The input:
"""
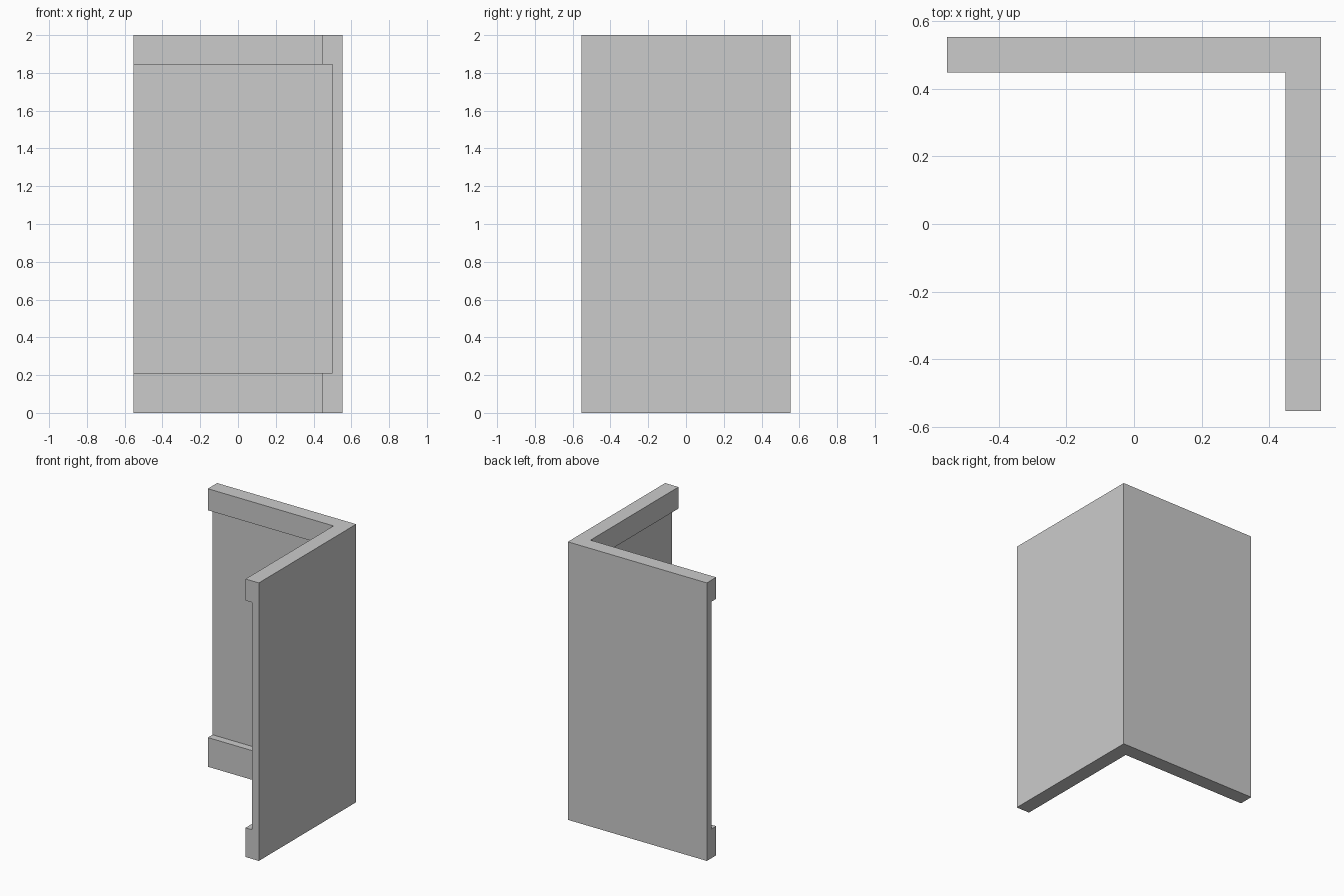
import bpy, bmesh

if "Cube" in bpy.data.objects:
    bpy.data.objects.remove(bpy.data.objects["Cube"])

R = 0.553  # half width of the outer faces

# Wall cross-section: (depth inward from outer face, height)
profile = [(0, 0), (0.106, 0), (0.106, 0.21), (0.053, 0.21),
           (0.053, 1.845), (0.106, 1.845), (0.106, 2), (0, 2)]

bm = bmesh.new()

# Sweep the section along the back wall, mitre at the corner, then the right wall
rings = [
    [bm.verts.new((-R, R - d, z)) for d, z in profile],
    [bm.verts.new((R - d, R - d, z)) for d, z in profile],
    [bm.verts.new((R - d, -R, z)) for d, z in profile],
]
n = len(profile)
for a, b in zip(rings, rings[1:]):
    for i in range(n):
        j = (i + 1) % n
        bm.faces.new((a[i], a[j], b[j], b[i]))

# End caps
bm.faces.new(rings[0])
bm.faces.new(rings[-1])
bmesh.ops.recalc_face_normals(bm, faces=bm.faces)

mesh = bpy.data.meshes.new("corner_wall")
bm.to_mesh(mesh)
bm.free()
wall = bpy.data.objects.new("corner_wall", mesh)
bpy.context.collection.objects.link(wall)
"""
Work instructions: Search the entries for "verts" and show every line that has it.

Reply to the task:
    [bm.verts.new((-R, R - d, z)) for d, z in profile],
    [bm.verts.new((R - d, R - d, z)) for d, z in profile],
    [bm.verts.new((R - d, -R, z)) for d, z in profile],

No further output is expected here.